# Differential equations and law of cooling

1. Oct 27, 2013

### fogvajarash

1. The problem statement, all variables and given/known data
A homicide victim is found to have a temperature of 31°C at the stroke of midnight. At 1:00AM his temperature dropped to 29°C. Assuming that the temperature of the room stays at 20°C, when did the murder take place?

2. Relevant equations
-

3. The attempt at a solution
This is more of a problem in how to solve for the constants and variables instead of setting up the problem. By noticing that:

dT/dt = -k(T-N) (where N is the lowest temperature value and T the temperature)

We obtain a solution to the differential equation which is shown below:

T(t) = 20 + (T0 - 20)e-kt

And with this result, we can label the time 12.00AM as h and 1.00AM as h+1:

T(h) = 20 + (T0-20)e-kt = 31
T(h+1) = 20 + (T0-20)e-k(t+1) = 29

With clearing these two expressions (dividing them), we obtain that the value of the constant k is:

k ≈ 0.2007

However, now I can't work out anything else with having the value of the constant.
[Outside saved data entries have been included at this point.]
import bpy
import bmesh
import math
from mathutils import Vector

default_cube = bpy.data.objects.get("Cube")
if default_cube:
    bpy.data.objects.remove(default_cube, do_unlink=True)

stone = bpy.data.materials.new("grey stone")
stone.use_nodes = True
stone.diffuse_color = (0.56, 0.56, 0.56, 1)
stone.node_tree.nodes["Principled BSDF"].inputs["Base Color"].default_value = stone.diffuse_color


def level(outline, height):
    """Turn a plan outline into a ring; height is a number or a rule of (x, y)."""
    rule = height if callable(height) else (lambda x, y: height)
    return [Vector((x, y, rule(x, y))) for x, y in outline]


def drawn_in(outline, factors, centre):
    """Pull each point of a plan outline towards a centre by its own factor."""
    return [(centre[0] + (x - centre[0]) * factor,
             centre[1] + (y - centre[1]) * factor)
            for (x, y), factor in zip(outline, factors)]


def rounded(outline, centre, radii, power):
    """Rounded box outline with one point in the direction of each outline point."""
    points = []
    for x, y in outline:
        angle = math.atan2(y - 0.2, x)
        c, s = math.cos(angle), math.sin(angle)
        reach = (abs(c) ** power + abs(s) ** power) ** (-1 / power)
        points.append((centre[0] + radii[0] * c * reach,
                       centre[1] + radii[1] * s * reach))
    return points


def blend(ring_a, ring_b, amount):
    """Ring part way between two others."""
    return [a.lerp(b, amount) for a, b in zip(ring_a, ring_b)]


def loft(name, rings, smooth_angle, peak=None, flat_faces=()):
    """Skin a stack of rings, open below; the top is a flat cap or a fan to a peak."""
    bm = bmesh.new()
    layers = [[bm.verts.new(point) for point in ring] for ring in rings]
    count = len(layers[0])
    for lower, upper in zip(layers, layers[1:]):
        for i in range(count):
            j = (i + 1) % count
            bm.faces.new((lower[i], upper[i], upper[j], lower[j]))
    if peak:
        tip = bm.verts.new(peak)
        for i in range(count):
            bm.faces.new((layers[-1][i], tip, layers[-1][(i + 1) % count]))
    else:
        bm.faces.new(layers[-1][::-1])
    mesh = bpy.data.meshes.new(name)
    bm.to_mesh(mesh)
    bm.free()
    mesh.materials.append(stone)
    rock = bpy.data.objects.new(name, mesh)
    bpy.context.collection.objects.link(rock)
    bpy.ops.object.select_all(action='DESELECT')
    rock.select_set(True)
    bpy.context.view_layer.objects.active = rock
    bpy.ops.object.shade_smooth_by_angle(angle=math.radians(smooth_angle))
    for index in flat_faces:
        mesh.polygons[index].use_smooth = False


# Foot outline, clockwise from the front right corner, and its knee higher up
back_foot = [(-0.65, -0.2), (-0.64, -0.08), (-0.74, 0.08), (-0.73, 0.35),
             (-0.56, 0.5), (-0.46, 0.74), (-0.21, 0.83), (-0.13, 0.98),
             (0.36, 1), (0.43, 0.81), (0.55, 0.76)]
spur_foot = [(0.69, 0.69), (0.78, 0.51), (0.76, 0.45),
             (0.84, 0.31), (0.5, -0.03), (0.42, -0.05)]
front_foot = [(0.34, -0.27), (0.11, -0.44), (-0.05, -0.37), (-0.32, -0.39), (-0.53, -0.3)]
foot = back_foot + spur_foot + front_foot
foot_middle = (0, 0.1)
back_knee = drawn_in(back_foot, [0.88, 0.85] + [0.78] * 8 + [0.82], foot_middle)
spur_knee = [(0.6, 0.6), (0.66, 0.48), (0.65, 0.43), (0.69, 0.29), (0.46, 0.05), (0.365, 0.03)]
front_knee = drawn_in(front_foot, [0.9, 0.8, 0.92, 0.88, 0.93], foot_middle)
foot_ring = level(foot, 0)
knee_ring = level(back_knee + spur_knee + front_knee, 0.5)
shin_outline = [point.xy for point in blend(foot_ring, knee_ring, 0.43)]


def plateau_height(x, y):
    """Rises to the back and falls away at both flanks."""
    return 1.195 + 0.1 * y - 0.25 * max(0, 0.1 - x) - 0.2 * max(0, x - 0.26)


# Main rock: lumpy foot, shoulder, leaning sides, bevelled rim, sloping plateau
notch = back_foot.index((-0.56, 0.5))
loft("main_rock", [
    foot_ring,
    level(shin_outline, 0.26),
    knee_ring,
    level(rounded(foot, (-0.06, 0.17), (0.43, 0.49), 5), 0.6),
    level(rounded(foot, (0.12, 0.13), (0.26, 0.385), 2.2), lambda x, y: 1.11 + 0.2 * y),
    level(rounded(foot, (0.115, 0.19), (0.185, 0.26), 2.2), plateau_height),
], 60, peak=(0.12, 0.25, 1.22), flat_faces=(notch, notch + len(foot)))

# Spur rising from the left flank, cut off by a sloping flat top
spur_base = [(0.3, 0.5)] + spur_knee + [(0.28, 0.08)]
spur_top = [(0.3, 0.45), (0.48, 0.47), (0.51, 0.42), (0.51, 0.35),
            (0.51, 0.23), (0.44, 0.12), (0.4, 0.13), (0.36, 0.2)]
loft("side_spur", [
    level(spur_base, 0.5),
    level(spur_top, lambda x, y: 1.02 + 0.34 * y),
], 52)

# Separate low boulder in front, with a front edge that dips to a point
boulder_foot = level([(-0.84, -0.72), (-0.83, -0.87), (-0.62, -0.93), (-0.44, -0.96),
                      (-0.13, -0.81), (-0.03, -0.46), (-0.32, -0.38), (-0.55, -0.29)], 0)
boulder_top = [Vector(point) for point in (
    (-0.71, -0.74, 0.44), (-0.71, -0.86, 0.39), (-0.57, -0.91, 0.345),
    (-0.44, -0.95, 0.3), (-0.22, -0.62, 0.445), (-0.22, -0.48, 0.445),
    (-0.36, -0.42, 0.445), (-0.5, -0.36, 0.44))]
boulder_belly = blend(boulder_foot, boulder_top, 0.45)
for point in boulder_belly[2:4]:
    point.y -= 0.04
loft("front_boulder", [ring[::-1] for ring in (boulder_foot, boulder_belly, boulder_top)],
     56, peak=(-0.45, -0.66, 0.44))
I can't clear neither for T0 (the temperature at the beginning) nor k (the constant). I've dealt with a similar problem but in this case the initial temperature was given so the problem could be worked out. However, how can we proceed in this case?

2. Oct 28, 2013

### Simon Bridge

With the constant k, you now have an equation for the temperature as a function of time.
What is the temperature of a freshly dead person?

3. Oct 28, 2013

### fogvajarash

I'm guessing 37.5 haha. Would this be fair enough? Now i can find To.

4. Oct 28, 2013

### Simon Bridge

You could just take a wild guess .... or you could look up "human body temperature".

IRL: problems do not come with every single value you need written down for you - you have to learn to go look for the them.

5. Oct 28, 2013

### LCKurtz

Isn't that pretty close for $^\circ C$?

6. Oct 29, 2013

### fogvajarash

Thank you very much! I never noticed that we could just have assumed the initial value of the temperature (I completely forgot about that fact).

7. Oct 29, 2013

### Simon Bridge

... yes probably - no units were given and nor was the origin of the number provided.

Human mean body temp is usually quoted as 98.6F or 37.0C.
http://www.nlm.nih.gov/medlineplus/ency/article/001982.htm
http://hypertextbook.com/facts/LenaWong.shtml

This is where you have to show your working to get the marks (or provide a citation if you want to get published.) so I think it is a fair criticism.
It could just have been pulled out of the air and accidentally come close in some units.

No worries - technically you should provide a reason for your assumption.
i.e. if the person died of a fever, you would not assume normal body temp.
You could also have used the range of body-temps, and ended up with a range of time-of-death values - just like they do on CSI :)